According to State Farm Drive Safe and Save program, you will be able to save 30% – 50% off your premium! But, the actual discount depends on lots of things and it might not be the same as what State farm has stated. If you are a safe driver and if you don’t have any problem with braking or speeding then this program might be worth enrolling in. According to many reviews online, many drivers have saved about $130 every 6 months with State Farm Drive Safe and Save. So, the amount could be $260 for one year. If you lose millage then it could increase your rates. If you can maintain all the conditions of the Drive Safe and Save program then you will earn more discount. So, it is quite clear that the Drive Safe and Save program can potentially save hundreds of dollars for good drivers. If you are trying to lower your auto insurance cost then State Farm Drive Safe and Save are definitely worth it.
FAQs about What Do you Think about State Farm’s Drive Safe and Save Program
Can driving Safe and Save hurt you?
No, drive Safe, and Save won’t hurt you. In fact, it can benefit you in many ways. With this program, you will be able to save up to 30% of your auto premium.
Can you lose your drive safe and save discount?
Yes, you can lose your drive and save a discount if you don’t compile with the program’s requirements. If you drive the car at night or in heavy traffic road then you will lose the drive safely and save discount.
How much of a discount is drive safe and save?
Enrolling in a State Farm drive safe and save program can get you an auto insurance discount of 30% based on how you drive!
How do I cancel State Farm Drive Safe and Save?
You can easily cancel your enrollment from State Farm Drive Safe and Save program. You can call State Farm’s customer service line at 1 (800) 782-8332 to cancel your service. You can also visit the State Farm website to cancel the service.
Last Updated on November 11, 2022 by Magalie D.
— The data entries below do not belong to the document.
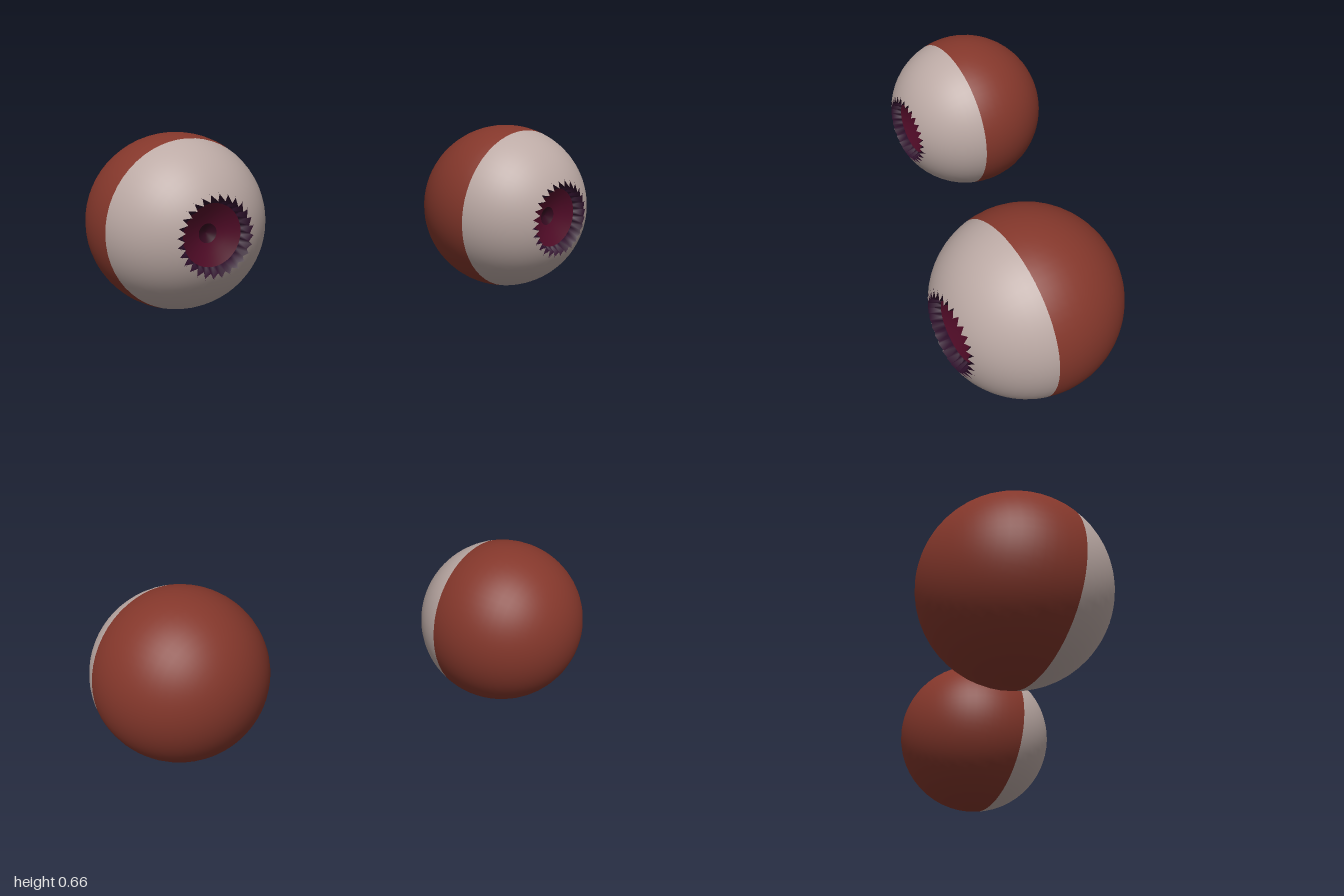
import * as THREE from 'three';

const R = 0.33;          // eyeball radius
const TEETH = 28;        // notches around the iris opening
const COLS = TEETH * 2;
const EDGE = 1.325;      // polar angle where the lid meets the white

const mat = (name, color, side = THREE.FrontSide) => {
  const m = new THREE.MeshStandardMaterial({ color, side });
  m.name = name;
  return m;
};

// Surface around +z through rings listed from back to front; each ring maps column -> [radius, z, angle]
function loft(rings, spherical) {
  const pos = [], index = [];
  rings.forEach((ring) => {
    for (let j = 0; j < COLS; j++) {
      const [r, z, a] = ring(j);
      pos.push(r * Math.cos(a), r * Math.sin(a), z);
    }
  });
  for (let i = 0; i < rings.length - 1; i++) {
    for (let j = 0; j < COLS; j++) {
      const k = (j + 1) % COLS;
      const a = i * COLS + j, b = i * COLS + k, c = a + COLS, d = b + COLS;
      index.push(a, b, d, a, d, c);
    }
  }
  const g = new THREE.BufferGeometry();
  g.setAttribute('position', new THREE.Float32BufferAttribute(pos, 3));
  g.setIndex(index);
  if (spherical) {
    // exact sphere normals
    const n = g.attributes.position.clone();
    g.setAttribute('normal', n);
    g.normalizeNormals();
  } else {
    g.computeVertexNormals();
  }
  return g;
}

const angle = (j) => (j / COLS) * Math.PI * 2;
const circle = (r, z) => (j) => [r, z, angle(j)];
const latitude = (t) => circle(R * Math.sin(t), R * Math.cos(t));
const latitudes = (from, to, n) =>
  Array.from({ length: n + 1 }, (_, i) => latitude(from + ((to - from) * i) / n));

// Saw-toothed rim: notches lean around the opening
const jagged = (j) => {
  const notch = j % 2 === 1;
  const r = notch ? 0.158 : 0.13;
  return [r, Math.sqrt(R * R - r * r), angle(j + (notch ? 0.5 : 0))];
};

export function createModel() {
  const lidMat = mat('lid brown', 0x84372b);
  const whiteMat = mat('eye white', 0xbcaaa5);
  const ringMat = mat('iris rim purple', 0x2e0f2b);
  const irisMat = mat('iris crimson', 0x520c28);
  const pupilMat = mat('pupil dark', 0x350a20);

  const parts = [
    ['lid', loft(latitudes(Math.PI - 0.0001, EDGE, 16), true), lidMat],
    ['eyeWhite', loft([...latitudes(EDGE, 0.53, 8), jagged], true), whiteMat],
    // recessed iris: sloping rim, shallow bowl and deep pupil
    ['irisRim', loft([jagged, circle(0.116, 0.263)]), ringMat],
    ['iris', loft([circle(0.116, 0.263), circle(0.075, 0.241), circle(0.036, 0.23)]), irisMat],
    ['pupil', loft([circle(0.036, 0.23), circle(0.018, 0.219), circle(0.0001, 0.215)]), pupilMat],
  ];

  const gaze = new THREE.Vector3(0.36, -0.07, 0.93).normalize();
  const model = new THREE.Group();
  model.name = 'eyes';
  for (const [name, x] of [['rightEye', -0.67], ['leftEye', 0.67]]) {
    const eye = new THREE.Group();
    eye.name = name;
    for (const [partName, geometry, material] of parts) {
      const mesh = new THREE.Mesh(geometry, material);
      mesh.name = partName;
      eye.add(mesh);
    }
    eye.position.set(x, R, 0);
    eye.quaternion.setFromUnitVectors(new THREE.Vector3(0, 0, 1), gaze);
    model.add(eye);
  }
  return model;
}
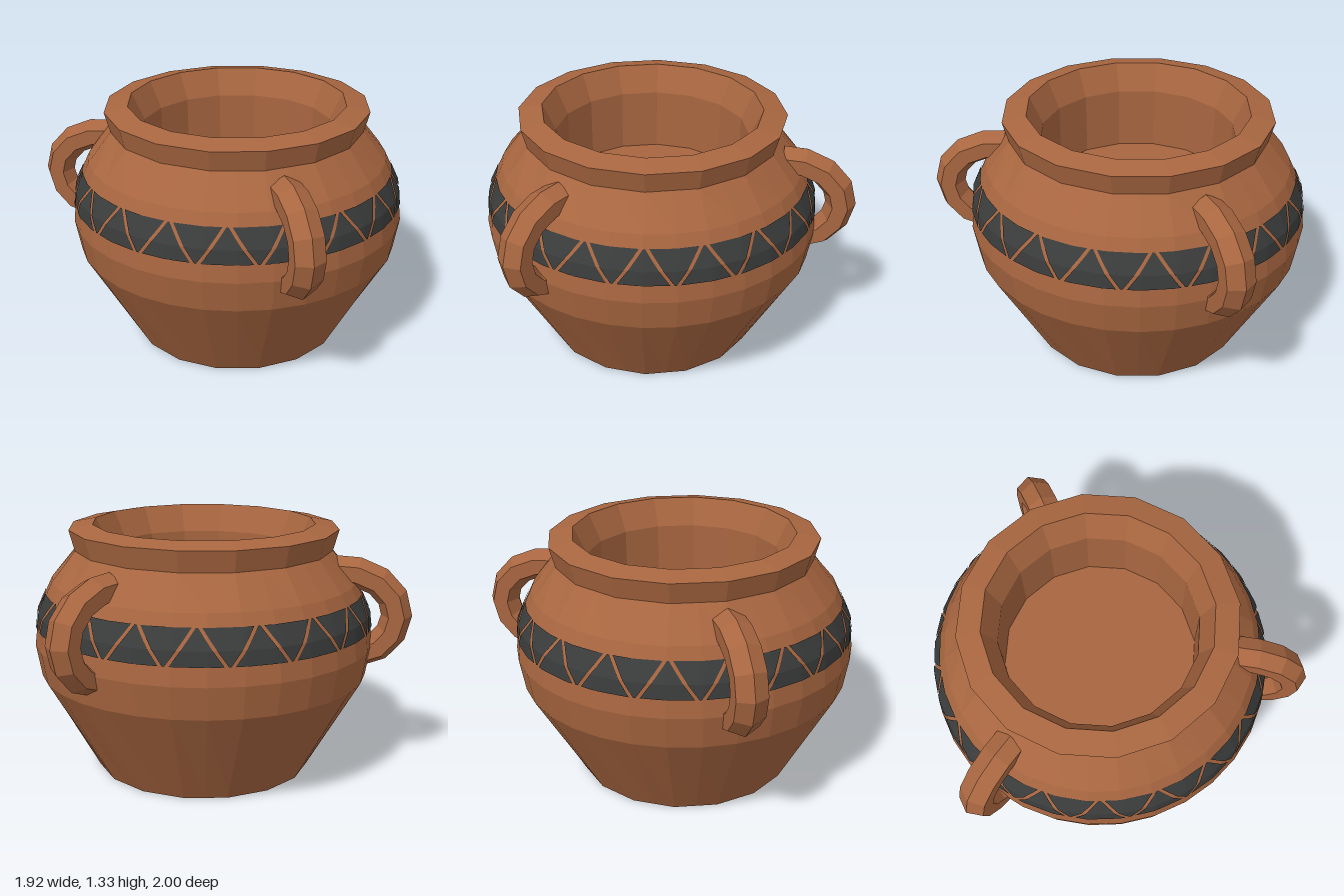
import * as THREE from 'three';

const clay = new THREE.MeshStandardMaterial({ color: 0xa86640 });
clay.name = 'terracotta';
const paint = new THREE.MeshStandardMaterial({ color: 0x3b3c3c });
paint.name = 'charcoal paint';

const SIDES = 32;
const STEP = (Math.PI * 2) / SIDES;
const PHASE = THREE.MathUtils.degToRad(15);

// Profile rows: radius, height, true where the ring has only half the sides
const PROFILE = [
  [0, 0, true], [0.575, 0, true], [0.87, 0.53, false], [0.9, 0.7, false],
  [0.88, 0.87, false], [0.805, 1.03, false], [0.68, 1.19, true],
  [0.71, 1.3, true], [0.585, 1.325, true], [0.515, 1.18, true],
  [0.51, 0.85, true], [0, 0.85, true],
];

function faceted(geometry) {
  const flat = geometry.index ? geometry.toNonIndexed() : geometry;
  flat.computeVertexNormals();
  return flat;
}

function makeMesh(name, geometry, material) {
  const mesh = new THREE.Mesh(geometry, material);
  mesh.name = name;
  return mesh;
}

// Grid surface from point(u, v), with u and v as whole steps
function grid(nu, nv, point) {
  const pos = [], index = [];
  for (let i = 0; i <= nu; i++) {
    for (let j = 0; j <= nv; j++) pos.push(...point(i, j));
  }
  for (let i = 0; i < nu; i++) {
    for (let j = 0; j < nv; j++) {
      const a = i * (nv + 1) + j, b = a + nv + 1;
      index.push(a, b, a + 1, b, b + 1, a + 1);
    }
  }
  const g = new THREE.BufferGeometry();
  g.setAttribute('position', new THREE.Float32BufferAttribute(pos, 3));
  g.setIndex(index);
  return g;
}

// Pot wall, rim and inside in one turned shape
function potGeometry() {
  const points = PROFILE.map(([r, y]) => new THREE.Vector2(r, y));
  const g = new THREE.LatheGeometry(points, SIDES, PHASE);
  const p = g.attributes.position;
  const flatten = Math.cos(STEP);
  for (let i = 0; i < p.count; i++) {
    const column = Math.floor(i / PROFILE.length);
    if (column % 2 && PROFILE[i % PROFILE.length][2]) {
      p.setX(i, p.getX(i) * flatten);
      p.setZ(i, p.getZ(i) * flatten);
    }
  }
  return faceted(g);
}

// Point just outside the faceted wall
function onWall(angle, y) {
  let k = 2;
  while (y > PROFILE[k + 1][1]) k++;
  const [r0, y0] = PROFILE[k], [r1, y1] = PROFILE[k + 1];
  const r = r0 + ((r1 - r0) * (y - y0)) / (y1 - y0);
  const turn = (((angle - PHASE) % STEP) + STEP) % STEP - STEP / 2;
  const d = (r * Math.cos(STEP / 2)) / Math.cos(turn) + 0.006;
  return [d * Math.sin(angle), y, d * Math.cos(angle)];
}

// Painted triangle, pointing up or down
function triangleGeometry(angle, half, up) {
  const rows = [0.795, 0.833, 0.87, 0.92, 0.97];
  return faceted(grid(8, 4, (i, j) => {
    const t = (rows[j] - 0.795) / 0.175;
    const width = half * (up ? 1 - t : t) + 0.006;
    return onWall(angle + width * (i / 4 - 1), rows[j]);
  }));
}

// Six-sided handle swept along an arc in the radius-height plane
function handleGeometry() {
  const path = [
    [0.70, 1.085], [0.81, 1.08], [0.92, 1.035], [0.995, 0.955],
    [1.02, 0.86], [0.995, 0.765], [0.93, 0.69], [0.82, 0.65],
  ];
  const last = path.length - 1;
  const body = grid(last, 6, (i, j) => {
    const a = path[Math.max(i - 1, 0)], b = path[Math.min(i + 1, last)];
    const tr = b[0] - a[0], ty = b[1] - a[1], len = Math.hypot(tr, ty);
    const angle = (j * Math.PI) / 3;
    const out = 0.08 * Math.cos(angle), side = 0.092 * Math.sin(angle);
    return [side, path[i][1] + (out * tr) / len, path[i][0] - (out * ty) / len];
  });
  // End caps
  const index = Array.from(body.index.array);
  for (let j = 1; j < 5; j++) {
    index.push(0, j, j + 1);
    index.push(last * 7, last * 7 + j + 1, last * 7 + j);
  }
  // Make the winding face away from the middle of the handle
  const p = body.attributes.position;
  const v = (n) => new THREE.Vector3().fromBufferAttribute(p, index[n]);
  const normal = v(1).sub(v(0)).cross(v(2).sub(v(0)));
  const centre = new THREE.Vector3(0, path[0][1], path[0][0]);
  if (normal.dot(v(0).sub(centre)) < 0) {
    for (let n = 0; n < index.length; n += 3) {
      [index[n + 1], index[n + 2]] = [index[n + 2], index[n + 1]];
    }
  }
  body.setIndex(index);
  return faceted(body);
}

export function createModel() {
  const model = new THREE.Group();
  model.name = 'handledPot';
  model.position.z = -0.1;

  model.add(makeMesh('potBody', potGeometry(), clay));

  // Zigzag band
  const band = new THREE.Group();
  band.name = 'paintedBand';
  const count = 18, period = (Math.PI * 2) / count;
  for (let i = 0; i < count; i++) {
    const angle = i * period - 0.035;
    band.add(makeMesh('upTriangle', triangleGeometry(angle, period * 0.4, true), paint));
    band.add(makeMesh('downTriangle', triangleGeometry(angle + period / 2, period * 0.4, false), paint));
  }
  model.add(band);

  // Three handles evenly spaced
  const handle = handleGeometry();
  for (let i = 0; i < 3; i++) {
    const mesh = makeMesh('handle', handle, clay);
    mesh.rotation.y = (i * Math.PI * 2) / 3;
    model.add(mesh);
  }

  const root = new THREE.Group();
  root.name = 'pot';
  root.add(model);
  return root;
}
Magalie D. is a Diploma holder in Public Administration & Management from McGill University of Canada. She shares management tips here in MGTBlog when she has nothing to do and gets some free time after working in a multinational company at Toronto.